### WHAT YOU NEED TO DO
In the following listing, find the lines containing "label" and report them.
◆ ◆ ◆
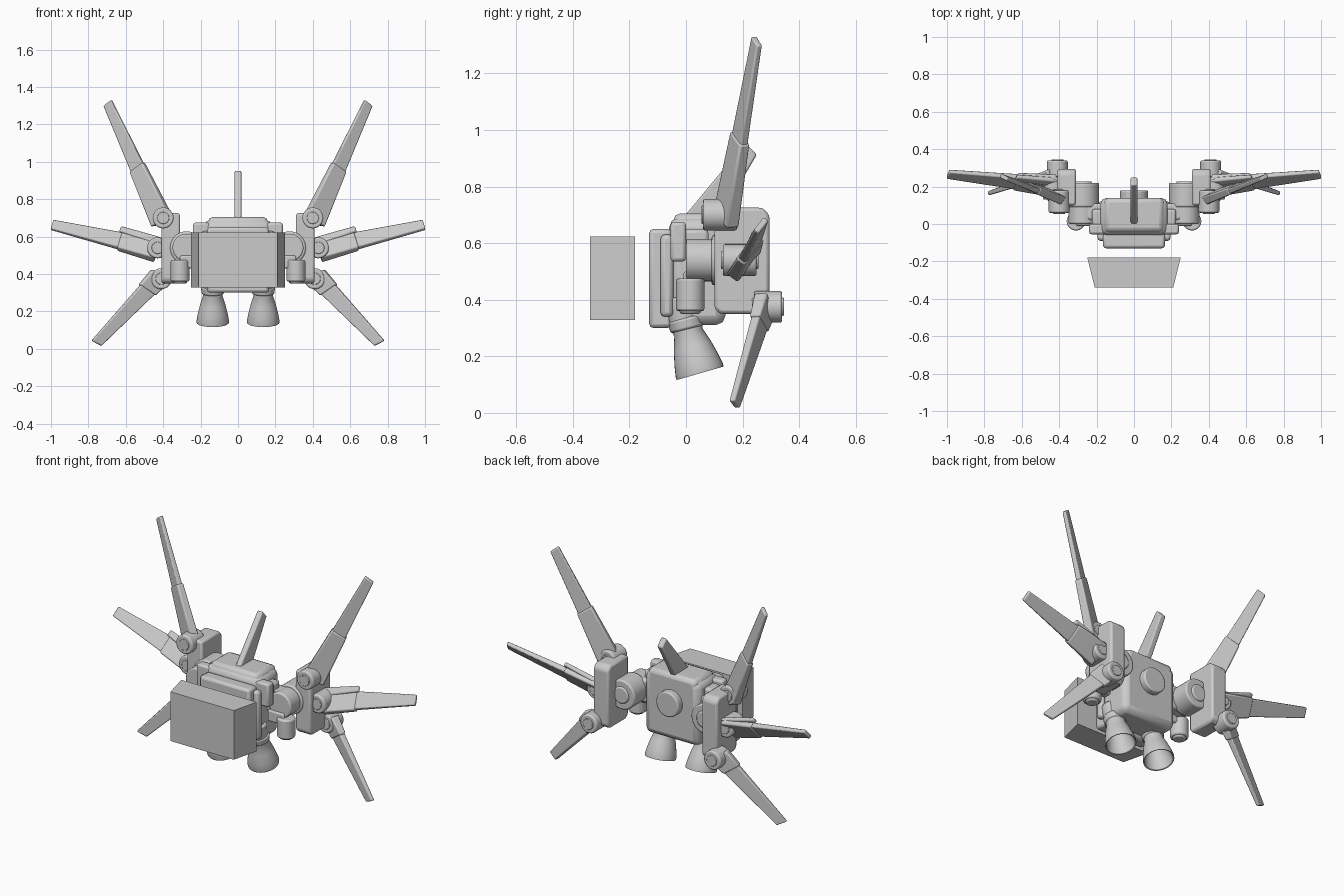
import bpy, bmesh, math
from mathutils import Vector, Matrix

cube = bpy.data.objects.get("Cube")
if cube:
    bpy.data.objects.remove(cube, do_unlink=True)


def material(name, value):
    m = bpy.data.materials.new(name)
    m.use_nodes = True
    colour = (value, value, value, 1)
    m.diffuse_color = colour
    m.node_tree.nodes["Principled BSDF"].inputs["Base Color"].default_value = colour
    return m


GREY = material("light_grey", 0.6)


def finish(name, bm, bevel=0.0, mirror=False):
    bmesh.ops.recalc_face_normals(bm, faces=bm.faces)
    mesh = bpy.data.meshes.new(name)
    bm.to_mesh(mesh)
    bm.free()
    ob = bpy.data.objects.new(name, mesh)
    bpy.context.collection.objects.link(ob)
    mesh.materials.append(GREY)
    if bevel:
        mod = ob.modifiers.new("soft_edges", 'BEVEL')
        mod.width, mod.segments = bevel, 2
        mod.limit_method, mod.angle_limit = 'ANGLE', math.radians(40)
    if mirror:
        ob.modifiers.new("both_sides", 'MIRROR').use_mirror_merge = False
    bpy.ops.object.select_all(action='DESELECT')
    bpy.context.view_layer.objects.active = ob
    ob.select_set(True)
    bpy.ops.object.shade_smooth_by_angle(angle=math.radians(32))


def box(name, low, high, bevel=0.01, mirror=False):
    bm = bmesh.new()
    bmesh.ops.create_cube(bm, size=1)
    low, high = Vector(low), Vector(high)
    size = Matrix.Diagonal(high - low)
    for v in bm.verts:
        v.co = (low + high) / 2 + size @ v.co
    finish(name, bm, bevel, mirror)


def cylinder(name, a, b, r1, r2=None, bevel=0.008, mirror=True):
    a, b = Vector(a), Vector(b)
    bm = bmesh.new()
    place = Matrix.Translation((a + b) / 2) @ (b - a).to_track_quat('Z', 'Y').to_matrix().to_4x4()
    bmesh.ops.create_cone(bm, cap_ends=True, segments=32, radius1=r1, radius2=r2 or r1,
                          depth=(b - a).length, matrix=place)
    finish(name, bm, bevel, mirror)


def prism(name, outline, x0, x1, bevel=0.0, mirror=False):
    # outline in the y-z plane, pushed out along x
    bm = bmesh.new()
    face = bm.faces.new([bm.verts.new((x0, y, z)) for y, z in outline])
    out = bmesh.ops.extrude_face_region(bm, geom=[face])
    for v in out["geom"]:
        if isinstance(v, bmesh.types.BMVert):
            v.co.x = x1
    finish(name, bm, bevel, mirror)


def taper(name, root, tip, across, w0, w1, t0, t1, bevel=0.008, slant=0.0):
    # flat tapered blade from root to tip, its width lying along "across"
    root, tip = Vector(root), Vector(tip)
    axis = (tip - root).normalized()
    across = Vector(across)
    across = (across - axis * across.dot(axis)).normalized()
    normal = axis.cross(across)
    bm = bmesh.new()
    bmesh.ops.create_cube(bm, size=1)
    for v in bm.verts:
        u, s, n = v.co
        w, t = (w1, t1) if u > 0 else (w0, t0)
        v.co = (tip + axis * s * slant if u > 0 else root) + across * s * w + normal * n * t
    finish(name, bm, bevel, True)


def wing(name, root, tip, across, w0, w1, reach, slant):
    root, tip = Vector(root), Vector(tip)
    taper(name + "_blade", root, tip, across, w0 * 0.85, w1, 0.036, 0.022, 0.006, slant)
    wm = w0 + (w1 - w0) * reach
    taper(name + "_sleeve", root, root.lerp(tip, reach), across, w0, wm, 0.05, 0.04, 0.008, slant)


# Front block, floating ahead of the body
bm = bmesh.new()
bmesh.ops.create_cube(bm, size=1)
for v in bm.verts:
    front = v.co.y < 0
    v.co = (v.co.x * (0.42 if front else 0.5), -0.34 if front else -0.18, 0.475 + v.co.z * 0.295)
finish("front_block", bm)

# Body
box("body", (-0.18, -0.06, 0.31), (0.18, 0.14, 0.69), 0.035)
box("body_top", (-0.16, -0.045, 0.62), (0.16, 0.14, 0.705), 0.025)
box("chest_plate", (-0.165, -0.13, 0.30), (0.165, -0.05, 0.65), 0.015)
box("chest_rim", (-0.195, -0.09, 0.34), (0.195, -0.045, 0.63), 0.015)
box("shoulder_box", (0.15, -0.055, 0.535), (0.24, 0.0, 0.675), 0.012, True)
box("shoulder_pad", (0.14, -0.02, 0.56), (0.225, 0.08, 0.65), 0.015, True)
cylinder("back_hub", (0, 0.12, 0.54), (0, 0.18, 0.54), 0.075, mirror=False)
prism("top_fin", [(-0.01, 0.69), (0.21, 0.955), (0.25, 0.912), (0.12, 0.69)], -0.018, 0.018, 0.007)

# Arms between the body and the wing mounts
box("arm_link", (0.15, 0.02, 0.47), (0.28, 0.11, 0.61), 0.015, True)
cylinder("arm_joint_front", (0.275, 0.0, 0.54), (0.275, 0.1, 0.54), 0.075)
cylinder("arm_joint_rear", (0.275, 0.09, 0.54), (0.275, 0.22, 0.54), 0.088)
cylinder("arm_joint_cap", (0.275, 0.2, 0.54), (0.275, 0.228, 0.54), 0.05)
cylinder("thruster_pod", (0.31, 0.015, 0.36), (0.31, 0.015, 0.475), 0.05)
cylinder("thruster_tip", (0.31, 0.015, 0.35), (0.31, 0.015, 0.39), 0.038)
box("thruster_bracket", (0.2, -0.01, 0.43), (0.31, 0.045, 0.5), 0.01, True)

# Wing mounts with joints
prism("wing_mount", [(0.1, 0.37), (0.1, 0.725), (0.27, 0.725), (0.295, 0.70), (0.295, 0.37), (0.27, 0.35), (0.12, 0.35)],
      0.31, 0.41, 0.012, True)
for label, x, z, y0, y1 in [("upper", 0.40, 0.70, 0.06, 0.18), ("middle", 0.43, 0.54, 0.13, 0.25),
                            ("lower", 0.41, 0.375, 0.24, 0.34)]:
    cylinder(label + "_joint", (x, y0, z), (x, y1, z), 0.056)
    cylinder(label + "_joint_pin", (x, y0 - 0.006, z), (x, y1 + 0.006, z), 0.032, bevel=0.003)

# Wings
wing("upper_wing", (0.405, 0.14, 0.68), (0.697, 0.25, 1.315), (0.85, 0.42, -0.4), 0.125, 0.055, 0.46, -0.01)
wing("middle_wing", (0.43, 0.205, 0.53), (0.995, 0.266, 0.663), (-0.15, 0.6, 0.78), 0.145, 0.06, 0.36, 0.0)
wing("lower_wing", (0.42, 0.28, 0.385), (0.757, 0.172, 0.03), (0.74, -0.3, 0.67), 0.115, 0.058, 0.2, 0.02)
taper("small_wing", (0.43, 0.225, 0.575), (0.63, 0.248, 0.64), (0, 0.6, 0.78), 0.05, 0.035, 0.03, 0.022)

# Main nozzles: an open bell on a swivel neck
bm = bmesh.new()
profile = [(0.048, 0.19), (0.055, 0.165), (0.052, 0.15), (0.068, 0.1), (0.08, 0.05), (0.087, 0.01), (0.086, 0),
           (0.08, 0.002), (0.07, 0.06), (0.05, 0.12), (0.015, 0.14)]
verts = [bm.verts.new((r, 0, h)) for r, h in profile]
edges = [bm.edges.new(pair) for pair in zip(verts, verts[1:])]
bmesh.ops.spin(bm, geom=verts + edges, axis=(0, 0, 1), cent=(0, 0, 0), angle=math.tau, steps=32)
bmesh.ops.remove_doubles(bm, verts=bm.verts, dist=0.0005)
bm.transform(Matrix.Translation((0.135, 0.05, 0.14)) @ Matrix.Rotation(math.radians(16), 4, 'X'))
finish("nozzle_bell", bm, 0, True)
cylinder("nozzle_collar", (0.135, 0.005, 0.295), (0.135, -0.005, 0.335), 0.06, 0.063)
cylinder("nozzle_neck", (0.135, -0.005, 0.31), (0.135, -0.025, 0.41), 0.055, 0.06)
◆ ◆ ◆
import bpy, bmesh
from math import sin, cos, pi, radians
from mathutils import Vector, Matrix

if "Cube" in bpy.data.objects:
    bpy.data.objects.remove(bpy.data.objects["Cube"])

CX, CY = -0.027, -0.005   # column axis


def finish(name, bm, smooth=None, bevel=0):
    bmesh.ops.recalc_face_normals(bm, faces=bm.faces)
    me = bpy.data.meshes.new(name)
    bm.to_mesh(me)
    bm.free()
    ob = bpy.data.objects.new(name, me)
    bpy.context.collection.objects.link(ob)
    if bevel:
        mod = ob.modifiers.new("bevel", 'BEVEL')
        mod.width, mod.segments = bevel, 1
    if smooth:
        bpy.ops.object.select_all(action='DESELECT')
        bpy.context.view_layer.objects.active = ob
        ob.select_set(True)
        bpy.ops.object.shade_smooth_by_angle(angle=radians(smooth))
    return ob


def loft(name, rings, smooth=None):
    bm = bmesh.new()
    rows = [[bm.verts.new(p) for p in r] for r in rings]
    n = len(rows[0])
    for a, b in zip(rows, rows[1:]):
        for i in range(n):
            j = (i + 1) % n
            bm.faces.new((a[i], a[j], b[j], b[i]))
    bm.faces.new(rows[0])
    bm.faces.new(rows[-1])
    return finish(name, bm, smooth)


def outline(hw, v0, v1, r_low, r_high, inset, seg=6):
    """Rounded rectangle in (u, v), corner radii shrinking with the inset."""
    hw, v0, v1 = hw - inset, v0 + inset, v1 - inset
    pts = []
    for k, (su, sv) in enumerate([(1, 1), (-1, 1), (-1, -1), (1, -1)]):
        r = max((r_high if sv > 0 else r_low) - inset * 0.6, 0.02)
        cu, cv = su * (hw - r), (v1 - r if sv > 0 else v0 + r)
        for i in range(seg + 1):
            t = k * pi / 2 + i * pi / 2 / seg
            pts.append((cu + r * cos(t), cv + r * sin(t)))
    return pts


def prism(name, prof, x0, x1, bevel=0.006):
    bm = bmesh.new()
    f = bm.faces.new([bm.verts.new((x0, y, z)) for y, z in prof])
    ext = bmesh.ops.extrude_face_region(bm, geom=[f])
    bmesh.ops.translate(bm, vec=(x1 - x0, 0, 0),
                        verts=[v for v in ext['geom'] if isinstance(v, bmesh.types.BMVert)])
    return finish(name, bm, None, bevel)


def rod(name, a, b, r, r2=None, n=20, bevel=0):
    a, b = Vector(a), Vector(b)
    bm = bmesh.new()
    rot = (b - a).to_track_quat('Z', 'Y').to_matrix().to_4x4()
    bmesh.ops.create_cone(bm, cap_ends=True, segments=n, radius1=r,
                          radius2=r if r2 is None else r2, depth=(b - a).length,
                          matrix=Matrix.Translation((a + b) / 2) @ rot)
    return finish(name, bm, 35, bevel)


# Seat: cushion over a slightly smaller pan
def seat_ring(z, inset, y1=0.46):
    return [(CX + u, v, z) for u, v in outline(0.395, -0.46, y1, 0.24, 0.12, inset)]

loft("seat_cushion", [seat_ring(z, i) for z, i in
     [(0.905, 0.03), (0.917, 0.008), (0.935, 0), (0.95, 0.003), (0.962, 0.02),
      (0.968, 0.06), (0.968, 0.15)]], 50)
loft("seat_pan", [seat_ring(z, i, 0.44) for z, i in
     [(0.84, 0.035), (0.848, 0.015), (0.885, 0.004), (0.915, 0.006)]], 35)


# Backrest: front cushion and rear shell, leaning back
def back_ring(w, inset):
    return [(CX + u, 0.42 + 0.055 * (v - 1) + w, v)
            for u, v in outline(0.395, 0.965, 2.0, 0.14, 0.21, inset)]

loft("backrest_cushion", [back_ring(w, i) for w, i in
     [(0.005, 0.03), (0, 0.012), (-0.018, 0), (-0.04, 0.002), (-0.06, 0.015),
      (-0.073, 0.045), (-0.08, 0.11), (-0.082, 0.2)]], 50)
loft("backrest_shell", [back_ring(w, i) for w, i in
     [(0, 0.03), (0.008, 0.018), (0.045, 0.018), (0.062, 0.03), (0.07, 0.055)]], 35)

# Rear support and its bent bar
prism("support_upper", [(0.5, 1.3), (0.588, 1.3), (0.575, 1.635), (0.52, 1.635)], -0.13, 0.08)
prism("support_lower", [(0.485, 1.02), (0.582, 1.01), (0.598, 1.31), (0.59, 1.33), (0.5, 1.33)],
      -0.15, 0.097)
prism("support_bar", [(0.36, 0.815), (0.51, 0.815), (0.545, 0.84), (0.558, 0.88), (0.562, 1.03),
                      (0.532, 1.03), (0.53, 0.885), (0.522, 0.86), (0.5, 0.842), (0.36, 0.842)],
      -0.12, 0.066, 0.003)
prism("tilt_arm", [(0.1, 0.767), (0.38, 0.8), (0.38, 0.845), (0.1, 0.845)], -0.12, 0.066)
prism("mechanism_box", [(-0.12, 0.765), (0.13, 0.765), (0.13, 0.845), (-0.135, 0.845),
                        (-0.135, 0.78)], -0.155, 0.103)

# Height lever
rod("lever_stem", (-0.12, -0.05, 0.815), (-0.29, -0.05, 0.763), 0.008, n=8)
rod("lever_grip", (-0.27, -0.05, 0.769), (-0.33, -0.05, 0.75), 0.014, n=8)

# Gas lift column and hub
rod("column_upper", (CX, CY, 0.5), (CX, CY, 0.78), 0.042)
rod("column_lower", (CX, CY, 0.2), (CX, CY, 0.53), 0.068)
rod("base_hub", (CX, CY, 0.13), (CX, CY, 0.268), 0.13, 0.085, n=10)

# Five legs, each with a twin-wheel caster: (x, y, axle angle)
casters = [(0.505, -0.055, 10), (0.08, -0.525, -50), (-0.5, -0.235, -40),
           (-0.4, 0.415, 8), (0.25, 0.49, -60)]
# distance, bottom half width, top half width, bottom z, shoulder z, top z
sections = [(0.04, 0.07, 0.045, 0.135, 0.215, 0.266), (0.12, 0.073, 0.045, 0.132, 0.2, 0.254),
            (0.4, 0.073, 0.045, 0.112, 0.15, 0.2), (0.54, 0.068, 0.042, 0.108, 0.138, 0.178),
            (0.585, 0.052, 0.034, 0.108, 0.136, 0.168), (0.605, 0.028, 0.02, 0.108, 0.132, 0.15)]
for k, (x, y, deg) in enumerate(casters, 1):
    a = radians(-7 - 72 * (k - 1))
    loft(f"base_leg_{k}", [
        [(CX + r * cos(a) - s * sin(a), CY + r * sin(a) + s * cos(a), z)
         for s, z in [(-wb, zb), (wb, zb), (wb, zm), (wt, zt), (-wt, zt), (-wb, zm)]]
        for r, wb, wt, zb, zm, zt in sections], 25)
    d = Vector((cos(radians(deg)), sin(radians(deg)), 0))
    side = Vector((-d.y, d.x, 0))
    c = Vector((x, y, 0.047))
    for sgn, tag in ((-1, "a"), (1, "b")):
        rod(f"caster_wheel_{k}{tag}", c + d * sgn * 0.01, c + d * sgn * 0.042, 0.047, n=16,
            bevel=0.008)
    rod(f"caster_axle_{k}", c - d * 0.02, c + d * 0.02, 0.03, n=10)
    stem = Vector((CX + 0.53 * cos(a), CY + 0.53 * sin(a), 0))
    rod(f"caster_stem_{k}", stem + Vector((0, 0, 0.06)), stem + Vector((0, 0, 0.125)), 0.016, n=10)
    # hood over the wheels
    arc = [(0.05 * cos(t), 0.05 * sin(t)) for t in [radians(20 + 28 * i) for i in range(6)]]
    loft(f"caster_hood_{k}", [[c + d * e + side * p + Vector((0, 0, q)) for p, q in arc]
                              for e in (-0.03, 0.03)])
◆ ◆ ◆
### TASK RESPONSE
for label, x, z, y0, y1 in [("upper", 0.40, 0.70, 0.06, 0.18), ("middle", 0.43, 0.54, 0.13, 0.25),
    cylinder(label + "_joint", (x, y0, z), (x, y1, z), 0.056)
    cylinder(label + "_joint_pin", (x, y0 - 0.006, z), (x, y1 + 0.006, z), 0.032, bevel=0.003)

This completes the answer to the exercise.